Austin Making Strides on the Aging & Innovation Front

aging innovation summit sign

More than 130 people attended AustinUP’s 2018 ATX Aging & Innovation Summit, an information-packed program held November 28th at the Sonesta Bee Cave Austin Hotel. 

The goal this year was to provide a creative space so that people with different talents and perspectives on aging could come together to help put Austin on the map in the emerging field of aging/longevity innovation. Our panelists represented community need, research, business opportunity and investment. 

A few highlights from the panels and presentations:

  • Andrew Levack, Senior Program Officer, St. David’s Foundation (SDF), talked about a new SDF program called CAPABLE, which will combine the services of RNs, occupational therapists and handy persons to help support elders in their homes.
  • Sarah Ortiz Shields, Program Manager, Austin Tech Alliance, spoke about the Senior Shuffle, which brought together aging-related service providers and Austin-Travis County EMS to brainstorm ways to provide comprehensive services to seniors in Austin.
  • Debra Umberson, Ph.D., Professor of Sociology and Director of the Population Research Center at the University of Texas at Austin, gave us a preview of UT’s Texas Aging & Longevity Center. Funded by 6 colleges/schools and the Vice President for Research, the Center’s official launch will be in January 2019. Their goal is to connect UT Austin with the city, state and national communities serving aging populations. Primary areas of expertise include aging in place/social isolation; technology and aging; health disparities; and Alzheimer’s Disease and other dementias.
  • Char Hu, Ph.D., CEO and Founder, The Helper Bees, and Leon Coe, Co-founder and COO, VoCo, shared their experience as startups in the aging space. 
  • José Colucci, Ph.D., Director for Research and Development, Design Institute for Health, spoke about the importance of intergenerational interaction for elders. One enlightening note that he shared was an unforeseen benefit of multigenerational living. He said that children and their parents go through difficult periods, often at the same time. The effects are actually mitigated by the presence of multiple generations.
  • Brandon Knicely, Co-founder, Third Drive, helped us envision an ATX Living Lab, combining services for elders, plus a technology incubator and coworking spaces.
  • Fred Lugo, Director, Coming of Age Austin and Steering Committee Member, Austin LGBT Coalition on Aging, talked about what these organizations do to combat social isolation and foster greater inclusion for older adults.
  • Debbie Hanna, President, Darrell K Royal Research Fund for Alzheimer’s Disease, shared a video outlining their grants to the “best and the brightest” (Dell Medical School, for example) for research of Alzheimer’s and cognitive impairment. Offering another perspective on the human brain, Jarrod Lewis-Peacock, Ph.D., Principal Investigator, LewPeaLab, The University of Texas at Austin, spoke about his research related to learning and memory.
  • Stephanie Hayden, Director, Austin Public Health, City of Austin, talked about the City’s age-friendly coordinator position and her vision for this new role. 
  • Henri Fontana, Technical Program Manager – Accessibility, Google, talked about how Google’s goal of accessibility across all of its products helps older adults.

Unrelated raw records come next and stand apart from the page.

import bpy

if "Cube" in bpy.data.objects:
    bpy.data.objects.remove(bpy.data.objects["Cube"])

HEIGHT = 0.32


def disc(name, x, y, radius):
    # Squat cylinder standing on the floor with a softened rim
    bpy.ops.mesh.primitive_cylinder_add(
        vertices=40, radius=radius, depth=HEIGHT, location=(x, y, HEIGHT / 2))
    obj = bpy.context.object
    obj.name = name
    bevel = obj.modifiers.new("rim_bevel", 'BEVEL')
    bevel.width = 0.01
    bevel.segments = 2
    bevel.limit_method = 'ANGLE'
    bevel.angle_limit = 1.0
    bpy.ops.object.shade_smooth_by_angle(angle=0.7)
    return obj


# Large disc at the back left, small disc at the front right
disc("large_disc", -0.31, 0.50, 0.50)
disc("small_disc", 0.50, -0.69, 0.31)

Our afternoon Tech/Aging Startup Showcase included:

  • Clairvoyant Networks (solutions supporting Aging in Place, e.g., sensors, communication hardware, smart phone applications and cloud connectivity)
  • Iris Plans (technology to help families with advance care planning)
  • Guide Change (financial reporting and tracking for elders and their caregivers)
  • Remedy (medical house calls and on-demand video visits)

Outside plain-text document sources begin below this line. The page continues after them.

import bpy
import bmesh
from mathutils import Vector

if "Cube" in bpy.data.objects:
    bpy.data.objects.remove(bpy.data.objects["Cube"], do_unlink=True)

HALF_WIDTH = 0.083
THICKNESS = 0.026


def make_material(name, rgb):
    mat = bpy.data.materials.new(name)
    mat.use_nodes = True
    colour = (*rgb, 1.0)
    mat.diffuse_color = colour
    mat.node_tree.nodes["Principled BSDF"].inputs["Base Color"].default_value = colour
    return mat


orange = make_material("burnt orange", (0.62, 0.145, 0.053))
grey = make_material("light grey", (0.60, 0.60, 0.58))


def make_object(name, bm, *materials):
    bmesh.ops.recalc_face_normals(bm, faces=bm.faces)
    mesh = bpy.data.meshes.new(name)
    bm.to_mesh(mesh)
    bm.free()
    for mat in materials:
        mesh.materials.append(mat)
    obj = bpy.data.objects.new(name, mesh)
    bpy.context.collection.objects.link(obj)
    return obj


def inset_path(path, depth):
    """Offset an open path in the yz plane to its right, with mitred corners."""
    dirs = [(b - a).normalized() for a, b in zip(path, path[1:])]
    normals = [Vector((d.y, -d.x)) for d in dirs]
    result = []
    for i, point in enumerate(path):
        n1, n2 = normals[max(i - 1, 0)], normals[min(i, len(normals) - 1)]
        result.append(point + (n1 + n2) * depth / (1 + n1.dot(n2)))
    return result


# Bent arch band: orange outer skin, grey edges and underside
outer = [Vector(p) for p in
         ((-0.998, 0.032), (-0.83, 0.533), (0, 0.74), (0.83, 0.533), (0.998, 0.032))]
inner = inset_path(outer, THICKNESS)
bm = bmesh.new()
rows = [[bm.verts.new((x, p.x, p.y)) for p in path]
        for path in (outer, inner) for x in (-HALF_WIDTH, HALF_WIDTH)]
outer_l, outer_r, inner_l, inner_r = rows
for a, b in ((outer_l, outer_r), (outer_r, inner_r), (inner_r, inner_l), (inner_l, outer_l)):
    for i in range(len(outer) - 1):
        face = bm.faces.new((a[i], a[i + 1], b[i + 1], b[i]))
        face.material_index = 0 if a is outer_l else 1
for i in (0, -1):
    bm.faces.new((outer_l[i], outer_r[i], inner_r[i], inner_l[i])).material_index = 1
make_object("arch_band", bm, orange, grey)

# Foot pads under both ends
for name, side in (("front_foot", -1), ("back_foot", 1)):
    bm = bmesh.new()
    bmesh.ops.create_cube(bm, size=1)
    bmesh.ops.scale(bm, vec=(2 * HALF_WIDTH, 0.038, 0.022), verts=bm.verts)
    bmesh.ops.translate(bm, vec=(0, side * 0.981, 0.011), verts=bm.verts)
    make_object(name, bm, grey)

We also took part in a highly interactive “design thinking” strategy session over lunch, led by a team of IBM facilitators. The team shared with us a link that each of us could use to pursue our own skills certification in design thinking.

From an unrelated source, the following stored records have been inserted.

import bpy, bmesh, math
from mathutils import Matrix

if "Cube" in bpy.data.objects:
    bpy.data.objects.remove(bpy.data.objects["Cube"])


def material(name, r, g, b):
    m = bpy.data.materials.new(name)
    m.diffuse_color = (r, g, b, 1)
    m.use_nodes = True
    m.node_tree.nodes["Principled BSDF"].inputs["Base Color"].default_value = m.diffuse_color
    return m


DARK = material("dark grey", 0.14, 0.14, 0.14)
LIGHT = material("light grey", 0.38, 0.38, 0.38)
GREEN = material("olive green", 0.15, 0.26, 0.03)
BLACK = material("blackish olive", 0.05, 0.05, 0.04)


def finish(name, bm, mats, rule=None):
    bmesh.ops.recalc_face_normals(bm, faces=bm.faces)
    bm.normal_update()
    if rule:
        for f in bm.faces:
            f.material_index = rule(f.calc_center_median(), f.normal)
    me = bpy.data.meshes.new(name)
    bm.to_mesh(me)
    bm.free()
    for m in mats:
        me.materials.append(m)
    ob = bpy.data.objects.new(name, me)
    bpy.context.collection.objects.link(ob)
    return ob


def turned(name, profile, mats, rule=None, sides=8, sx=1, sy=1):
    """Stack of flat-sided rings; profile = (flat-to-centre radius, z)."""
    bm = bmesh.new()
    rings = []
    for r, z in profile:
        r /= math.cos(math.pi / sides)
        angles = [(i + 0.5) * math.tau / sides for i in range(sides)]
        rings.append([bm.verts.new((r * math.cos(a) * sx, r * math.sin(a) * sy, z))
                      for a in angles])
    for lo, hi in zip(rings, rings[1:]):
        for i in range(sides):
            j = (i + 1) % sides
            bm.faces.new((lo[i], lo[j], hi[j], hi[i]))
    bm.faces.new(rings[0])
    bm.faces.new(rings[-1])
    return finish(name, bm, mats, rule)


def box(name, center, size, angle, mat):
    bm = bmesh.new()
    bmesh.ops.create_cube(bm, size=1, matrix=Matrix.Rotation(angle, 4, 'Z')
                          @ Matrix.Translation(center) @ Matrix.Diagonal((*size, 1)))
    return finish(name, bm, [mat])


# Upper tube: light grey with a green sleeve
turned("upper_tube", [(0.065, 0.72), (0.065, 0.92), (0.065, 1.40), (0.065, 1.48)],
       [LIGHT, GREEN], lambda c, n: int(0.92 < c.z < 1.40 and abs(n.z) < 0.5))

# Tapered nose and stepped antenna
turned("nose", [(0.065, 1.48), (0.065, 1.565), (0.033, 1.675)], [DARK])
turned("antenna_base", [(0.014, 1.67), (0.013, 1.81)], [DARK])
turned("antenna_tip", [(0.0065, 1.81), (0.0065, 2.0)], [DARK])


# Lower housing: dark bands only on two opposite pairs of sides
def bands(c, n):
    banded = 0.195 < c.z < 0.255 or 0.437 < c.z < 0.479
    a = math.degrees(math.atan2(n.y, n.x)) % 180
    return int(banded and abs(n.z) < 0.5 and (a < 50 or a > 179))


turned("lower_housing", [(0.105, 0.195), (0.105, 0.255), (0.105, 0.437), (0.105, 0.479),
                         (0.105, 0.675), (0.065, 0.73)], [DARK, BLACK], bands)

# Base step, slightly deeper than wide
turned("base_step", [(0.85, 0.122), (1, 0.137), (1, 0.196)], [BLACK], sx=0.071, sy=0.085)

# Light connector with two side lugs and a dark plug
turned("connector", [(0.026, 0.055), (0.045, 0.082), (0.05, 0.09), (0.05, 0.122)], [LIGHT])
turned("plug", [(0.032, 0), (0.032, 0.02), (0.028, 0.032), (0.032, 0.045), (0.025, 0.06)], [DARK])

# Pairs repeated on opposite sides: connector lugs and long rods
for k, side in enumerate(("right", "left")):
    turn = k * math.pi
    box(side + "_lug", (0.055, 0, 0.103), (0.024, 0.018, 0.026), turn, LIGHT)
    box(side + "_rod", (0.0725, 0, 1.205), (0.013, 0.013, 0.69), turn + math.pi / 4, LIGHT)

Needless to say, we learned a lot, shared a lot and were energized by the ideas and innovation happening right here in our community.

Huge thanks to our Summit steering committee:

  • José Colucci, Ph.D., Design Institute for Health
  • Diana Deaton, Aging 2.0 Austin
  • Char Hu, Ph.D., The Helper Bees
  • Susann Keohane, IBM (Chair)
  • Brandon Knicely, Third Drive
  • Jessica Lemann, AARP Texas
  • Shubhada Saxena, Aspire to Age
  • James Sulzer, Ph.D., UT School of Engineering
  • Kate Williams Carnevale, IBM

And a final note of thanks to our sponsors:

  • AARP Texas
  • St. David’s Foundation
  • Alzheimer’s Association
  • AnyPlaceMD
  • Senior Resource Guide
  • Aging 2.0 Austin

We are grateful to volunteer Jim Turner for the photographs featured on this page.